I need to offer some quick help with this final section on loving your enemies.
If you’ve been in church for years, you’ve undoubtedly heard a sermon on the 4 Greek words for love used in the New Testament. (Every minister has this sermon in them!)
- There’s storge love – it’s the love between family members.
When Jesus said love your enemies he did not use the word, storge!
- There’s eros love – that’s romantic, sexual love.
Obviously, that’s not the word Jesus used here.
- There’s the love between friends – philia.
(It’s where we get “Philadelphia,” The City of Brotherly Love)
Philia is the affection between the closest of friends. That’s also not the word used here. We’re not expected to be close, affection friends with those who persecute us.
- The word used here is, agape!
It’s an unwavering good-will, regardless of how we’re treated. It’s unconditional benevolence, wishing only the best for someone, regardless of their actions towards us. It’s decision of one’s will to not allow bitterness or hatred to fester, but rather to pray through it and always act with good-will towards even those who are unkind to us.
Anyone can love their friends.
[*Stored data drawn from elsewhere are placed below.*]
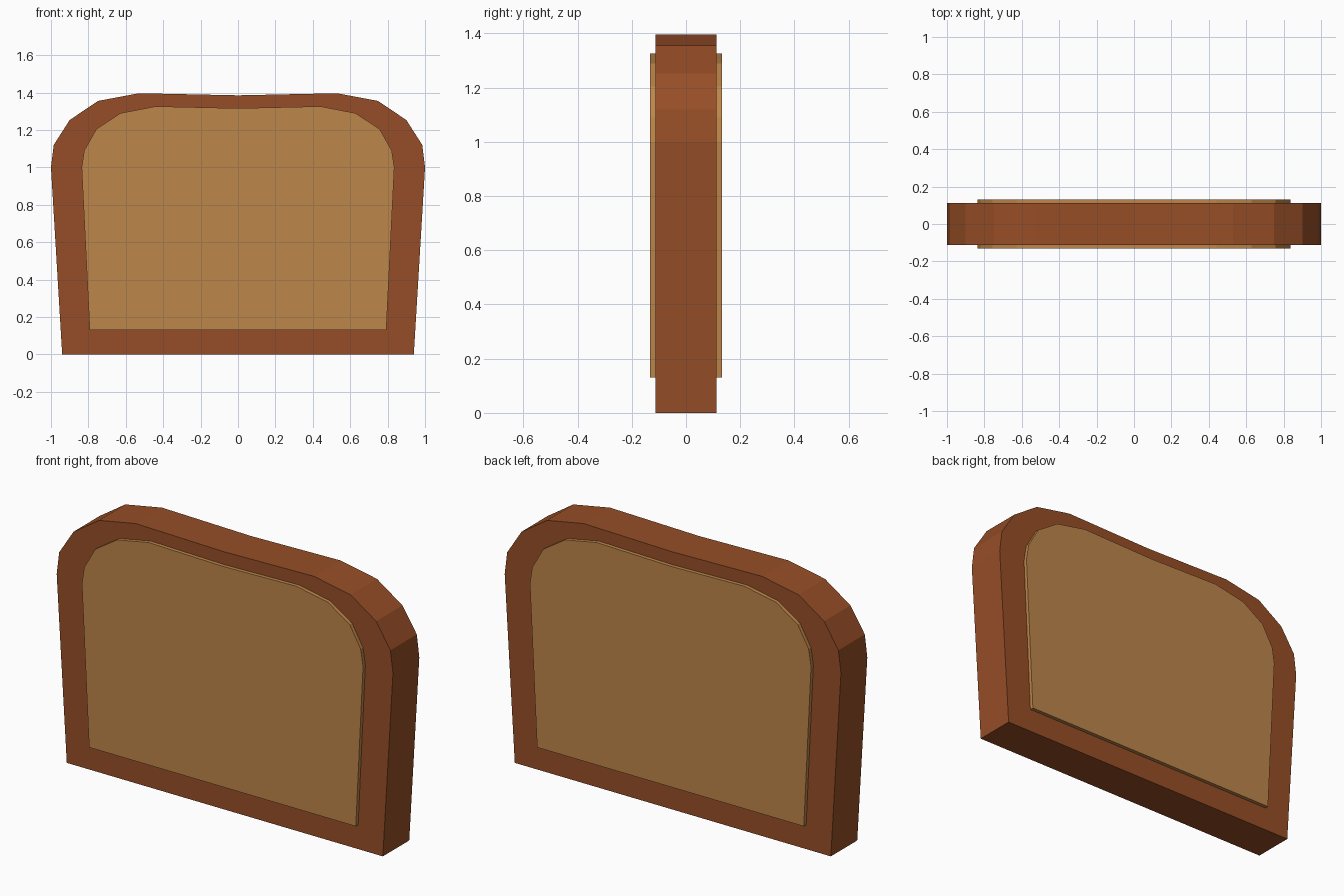
import bpy, bmesh

if "Cube" in bpy.data.objects:
    bpy.data.objects.remove(bpy.data.objects["Cube"])


def material(name, rgb):
    m = bpy.data.materials.new(name)
    m.diffuse_color = (*rgb, 1)
    m.use_nodes = True
    m.node_tree.nodes["Principled BSDF"].inputs["Base Color"].default_value = m.diffuse_color
    return m


def slab(name, half_profile, half_depth, mat):
    """Mirror a right-half (x, z) profile and extrude it evenly along y."""
    outline = half_profile + [(-x, z) for x, z in reversed(half_profile) if x > 0]
    bm = bmesh.new()
    face = bm.faces.new([bm.verts.new((x, -half_depth, z)) for x, z in outline])
    ext = bmesh.ops.extrude_face_region(bm, geom=[face], use_keep_orig=True)
    verts = [g for g in ext["geom"] if isinstance(g, bmesh.types.BMVert)]
    bmesh.ops.translate(bm, verts=verts, vec=(0, 2 * half_depth, 0))
    bmesh.ops.recalc_face_normals(bm, faces=bm.faces)
    mesh = bpy.data.meshes.new(name)
    bm.to_mesh(mesh)
    bm.free()
    mesh.materials.append(mat)
    obj = bpy.data.objects.new(name, mesh)
    bpy.context.collection.objects.link(obj)
    return obj


crust_brown = material("crust brown", (0.305, 0.076, 0.020))
crumb_tan = material("crumb tan", (0.515, 0.238, 0.069))

# Outer crust of the bread slice
slab("crust", [(0.94, 0), (1.0, 1.0), (0.985, 1.12), (0.90, 1.253),
               (0.748, 1.355), (0.53, 1.396), (0, 1.385)], 0.112, crust_brown)

# Soft middle, standing slightly proud of the crust on both faces
slab("crumb", [(0.793, 0.13), (0.836, 1.0), (0.822, 1.09), (0.757, 1.205),
               (0.627, 1.29), (0.44, 1.326), (0, 1.316)], 0.132, crumb_tan)
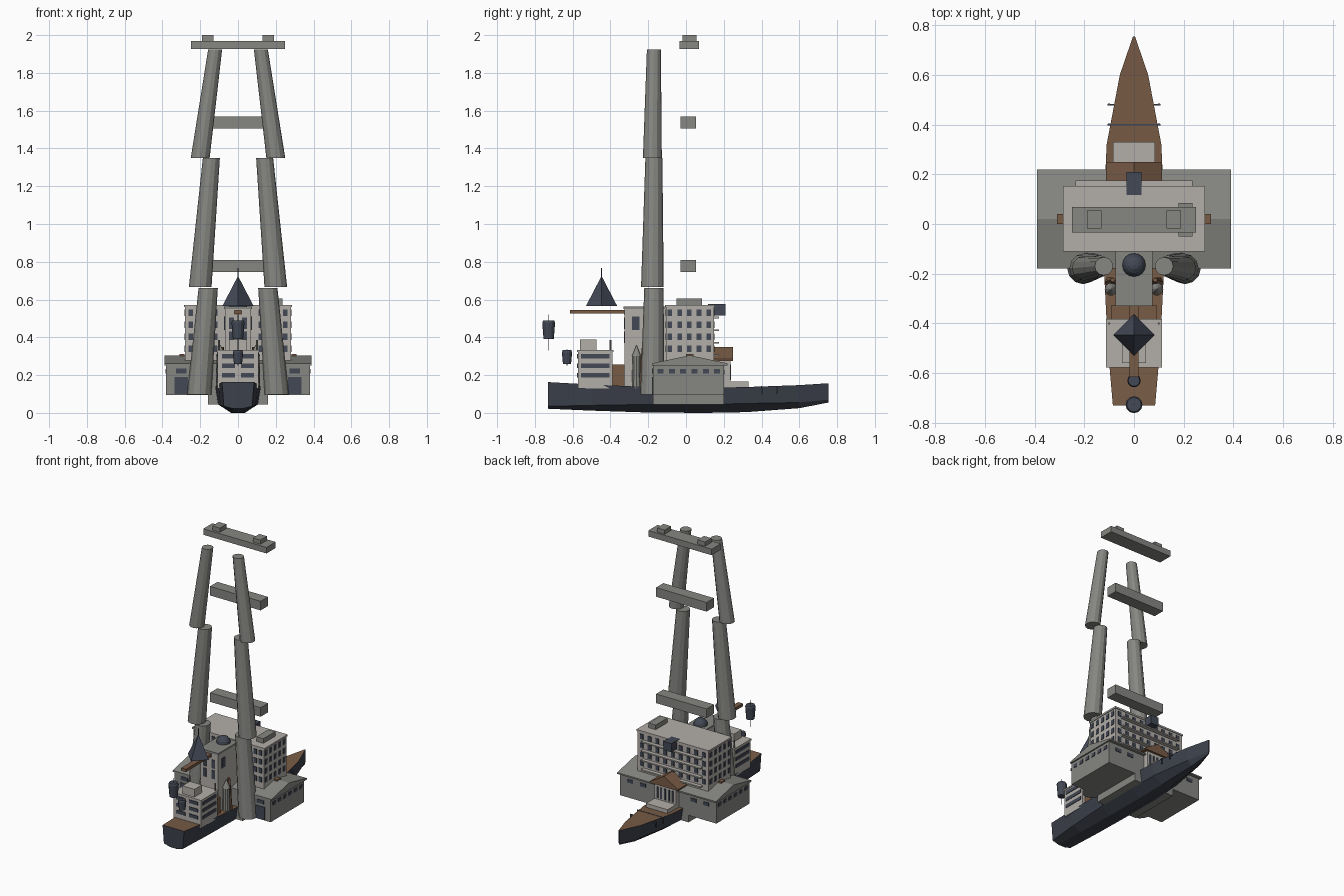
import bpy, bmesh, math
from mathutils import Vector

cube = bpy.data.objects.get("Cube")
if cube:
    bpy.data.objects.remove(cube)


def material(name, r, g, b):
    m = bpy.data.materials.new(name)
    m.use_nodes = True
    m.diffuse_color = (r, g, b, 1)
    m.node_tree.nodes["Principled BSDF"].inputs["Base Color"].default_value = (r, g, b, 1)
    return m


WALL = material("pale wall", .45, .43, .40)
STONE = material("grey stone", .24, .24, .225)
WOOD = material("brown wood", .19, .105, .06)
SLATE = material("dark slate", .055, .065, .09)
HULL = material("hull navy", .045, .052, .07)


def finish(name, bm, *mats):
    bmesh.ops.recalc_face_normals(bm, faces=bm.faces)
    mesh = bpy.data.meshes.new(name)
    bm.to_mesh(mesh)
    bm.free()
    for m in mats:
        mesh.materials.append(m)
    ob = bpy.data.objects.new(name, mesh)
    bpy.context.collection.objects.link(ob)
    return ob


def add_box(bm, x, y, z):
    """Box between the given (low, high) ranges."""
    res = bmesh.ops.create_cube(bm, size=1)
    for v in res["verts"]:
        v.co = Vector([(lo + hi) / 2 + c * (hi - lo)
                       for c, (lo, hi) in zip(v.co, (x, y, z))])


def box(name, x, y, z, mat):
    bm = bmesh.new()
    add_box(bm, x, y, z)
    return finish(name, bm, mat)


def rod(name, a, b, r1, r2, mat, sides=10, turn=0):
    """Level-ended tapered prism from a to b."""
    bm = bmesh.new()
    rings = []
    for p, r in ((a, r1), (b, r2)):
        angles = [turn + math.tau * i / sides for i in range(sides)]
        rings.append([bm.verts.new((p[0] + r * math.cos(t), p[1] + r * math.sin(t), p[2]))
                      for t in angles])
    for i in range(sides):
        j = (i + 1) % sides
        bm.faces.new((rings[0][i], rings[0][j], rings[1][j], rings[1][i]))
    bm.faces.new(rings[0])
    bm.faces.new(rings[1])
    bmesh.ops.remove_doubles(bm, verts=bm.verts, dist=1e-5)
    return finish(name, bm, mat)


def gable(name, along, half, across, eave, ridge, mat, thick=.01):
    """Ridged roof; along is 'x' or 'y', half is the (low, high) ridge range."""
    lo, hi = across
    prof = [(lo, eave - thick), (lo, eave), ((lo + hi) / 2, ridge), (hi, eave), (hi, eave - thick)]
    bm = bmesh.new()
    ends = [[bm.verts.new((h, c, z) if along == "x" else (c, h, z)) for c, z in prof]
            for h in half]
    for e in ends:
        bm.faces.new(e)
    for i in range(5):
        j = (i + 1) % 5
        bm.faces.new((ends[0][i], ends[0][j], ends[1][j], ends[1][i]))
    return finish(name, bm, mat)


def windows(name, axis, plane, cols, rows, w, h, mat=SLATE):
    """Thin plates on the wall plane facing along axis."""
    bm = bmesh.new()
    for c in cols:
        for r in rows:
            span = (c - w / 2, c + w / 2)
            face = (plane - .004, plane + .004)
            x, y = (face, span) if axis == "x" else (span, face)
            add_box(bm, x, y, (r - h / 2, r + h / 2))
    return finish(name, bm, mat)


def steps(lo, hi, n):
    return [lo + (hi - lo) * i / (n - 1) for i in range(n)]


# Hull lofted along its length: y, deck half width, deck z, chine z, keel z
stations = [(-.73, .085, .163, .035, .022), (-.5, .105, .15, .04, .012),
            (-.2, .12, .137, .045, .002), (.1, .12, .132, .045, 0),
            (.32, .11, .137, .05, .004), (.6, .057, .147, .055, .025),
            (.755, .004, .157, .07, .055)]
bm = bmesh.new()
rings = []
for y, w, deck, chine, keel in stations:
    rings.append([bm.verts.new(p) for p in
                  ((-w, y, deck), (-w * .88, y, chine), (-w * .3, y, keel),
                   (w * .3, y, keel), (w * .88, y, chine), (w, y, deck))])
for a, b in zip(rings, rings[1:]):
    for i in range(6):
        j = (i + 1) % 6
        f = bm.faces.new((a[i], a[j], b[j], b[i]))
        f.material_index = 1 if i == 5 else 0
bm.faces.new(rings[0])
bm.faces.new(rings[-1])
finish("hull", bm, HULL, WOOD)
for y in (.4, .48):
    box("deck_rail", (-.106, .106), (y - .003, y + .003), (.132, .142), SLATE)
for s in (-1, 1):
    for y in (.4, .48):
        box("rail_post", (s * .1 - .004, s * .1 + .004), (y - .004, y + .004), (.1, .14), SLATE)

# Side halls with ridged roof
box("hall_base", (-.16, .16), (-.175, .2), (.045, .097), STONE)
box("halls", (-.38, .38), (-.175, .2), (.095, .255), STONE)
gable("hall_roof", "x", (-.39, .39), (-.18, .22), .262, .305, STONE)
for s in (-1, 1):
    windows("hall_end_windows", "x", s * .38, steps(-.135, .165, 6), [.22], .032, .025)
    windows("hall_front_windows", "y", -.175, [s * .3], [.222], .055, .025)
    windows("hall_door", "y", -.175, [s * .3], [.145], .07, .09)
    windows("hall_back_windows", "y", .2, [s * .2, s * .3], [.215], .045, .025)
    box("hall_chimney", (s * .297 - .013, s * .297 + .013), (0, .04), (.28, .312), WOOD)

# Main block
box("main_block", (-.28, .28), (-.105, .148), (.1, .56), WALL)
box("main_roof", (-.286, .286), (-.11, .153), (.56, .572), WALL)
box("roof_hut", (.18, .235), (-.05, .085), (.57, .605), STONE)
rows = steps(.34, .53, 4)
for s in (-1, 1):
    windows("side_windows", "x", s * .28, steps(-.085, .12, 5), rows, .024, .036)
    windows("front_windows", "y", -.105, [s * x for x in (.12, .165, .21, .25)], rows, .024, .036)
windows("back_windows", "y", .148, steps(-.245, .245, 9), rows, .026, .036)
for z in steps(.3, .5, 4):
    box("balcony", (-.235, .235), (.148, .175), (z, z + .009), WALL)
box("back_cabin", (-.031, .031), (.117, .21), (.515, .576), SLATE)

# Rear porch
box("porch", (-.085, .085), (.14, .235), (.12, .28), WALL)
windows("porch_openings", "y", .235, steps(-.06, .06, 5), [.215], .013, .08)
gable("porch_roof", "y", (.14, .25), (-.112, .112), .285, .35, WOOD)
box("porch_step", (-.085, .085), (.23, .33), (.13, .165), WALL)

# Central tower with dome
box("tower", (-.07, .07), (-.325, -.1), (.12, .55), WALL)
box("tower_roof", (-.075, .075), (-.33, -.1), (.55, .563), STONE)
windows("tower_front_windows", "y", -.325, [-.035, .035], [.4, .475], .025, .06)
for s in (-1, 1):
    windows("tower_side_window", "x", s * .07, [-.265], [.475], .04, .07)
windows("tower_plaque", "y", -.325, [0], [.53], .04, .018, WOOD)
bm = bmesh.new()
bmesh.ops.create_uvsphere(bm, u_segments=16, v_segments=8, radius=.047)
for v in bm.verts:
    v.co = Vector((v.co.x, v.co.y - .165, max(v.co.z, 0) + .563))
bmesh.ops.remove_doubles(bm, verts=bm.verts, dist=1e-5)
finish("dome", bm, SLATE)

# Forward house, deck lodge and little turrets
box("forward_house", (-.108, .108), (-.572, -.388), (.13, .325), WALL)
box("forward_roof", (-.113, .113), (-.578, -.383), (.322, .333), WALL)
box("forward_cabin", (-.048, .048), (-.56, -.475), (.33, .388), WALL)
for s in (-1, 1):
    windows("forward_side_bands", "x", s * .108, [-.48], [.2, .25, .3], .15, .024)
    rod("forward_post", (s * .1, -.4, .33), (s * .1, -.4, .385), .005, .005, STONE, 6)
windows("forward_front_bands", "y", -.572, [-.05, .05], [.2, .25, .3], .07, .024)
box("deck_lodge", (-.09, .09), (-.39, -.325), (.13, .255), WOOD)
for s in (-1, 1):
    rod("turret", (s * .092, -.262, .13), (s * .092, -.262, .3), .026, .022, STONE)
    rod("turret_cap", (s * .092, -.262, .3), (s * .092, -.262, .36), .026, 0, STONE)
    rod("turret_buttress", (s * .095, -.235, .13), (s * .085, -.225, .35), .024, .01, WOOD, 6)

# Tall broken legs: foot x, foot z, head x, head z, foot and head radius
for s in (-1, 1):
    for x1, z1, x2, z2, r1, r2 in ((.205, .097, .158, .66, .064, .051),
                                   (.2, .667, .141, 1.35, .06, .045),
                                   (.2, 1.35, .121, 1.925, .05, .037)):
        rod("leg", (s * x1, -.178, z1), (s * x2, -.17, z2), r1, r2, STONE, 12)

# Floating crossbars
for z in (.745, 1.505):
    box("crossbar", (-.2, .2), (-.03, .053), (z, z + .065), STONE)
box("top_beam", (-.25, .25), (-.035, .068), (1.927, 1.97), STONE)
for s in (-1, 1):
    box("beam_cap", (s * .16 - .03, s * .16 + .03), (-.018, .055), (1.97, 2), STONE)

# Boom, pyramid spire and hanging lanterns
box("boom", (-.019, .019), (-.615, -.32), (.525, .545), WOOD)
rod("spire", (0, -.447, .565), (0, -.447, .725), .083, 0, SLATE, 4)
rod("spire_needle", (0, -.447, .7), (0, -.447, .768), .003, .003, SLATE, 6)
for y, z1, z2, r, tail in ((-.727, .39, .49, .034, .06), (-.63, .26, .332, .027, .008)):
    rod("lantern", (0, y, z1), (0, y, z2 - .012), r * .8, r, SLATE, 12)
    rod("lantern_lid", (0, y, z2 - .012), (0, y, z2), r, r * .85, SLATE, 12)
    rod("lantern_chain", (0, y, z1 - tail), (0, y, z2 + tail / 2), .002, .002, SLATE, 5)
Christ-followers are called to love even those who give us an incredibly hard time.
Because that’s how God loves us!
Christ went the extra mile for us.
Jesus loves us with a love that is beyond reasonable. He not only turned the other cheek for our benefit, he endured the agony of the Cross for our benefit.
And on that Cross Jesus prayed for his enemies, for those who put him there – “Father, forgive them, for they know not what they do.”
Jesus’ teachings are as challenging as can be.
But he never asks us to do what he hasn’t already done himself.
And that’s good news for us; because it means that he can help us.
Lord Jesus, your demands upon us challenge us to core, for it’s at our core that you wish to dwell. By your Spirit, continue to grow us from the inside out, that we might love as you love. Thank you for your grace, for we fall short so often. But thank you for the hope that it found in your grace; that you are shaping us more and more into your image. Do your good work. Amen.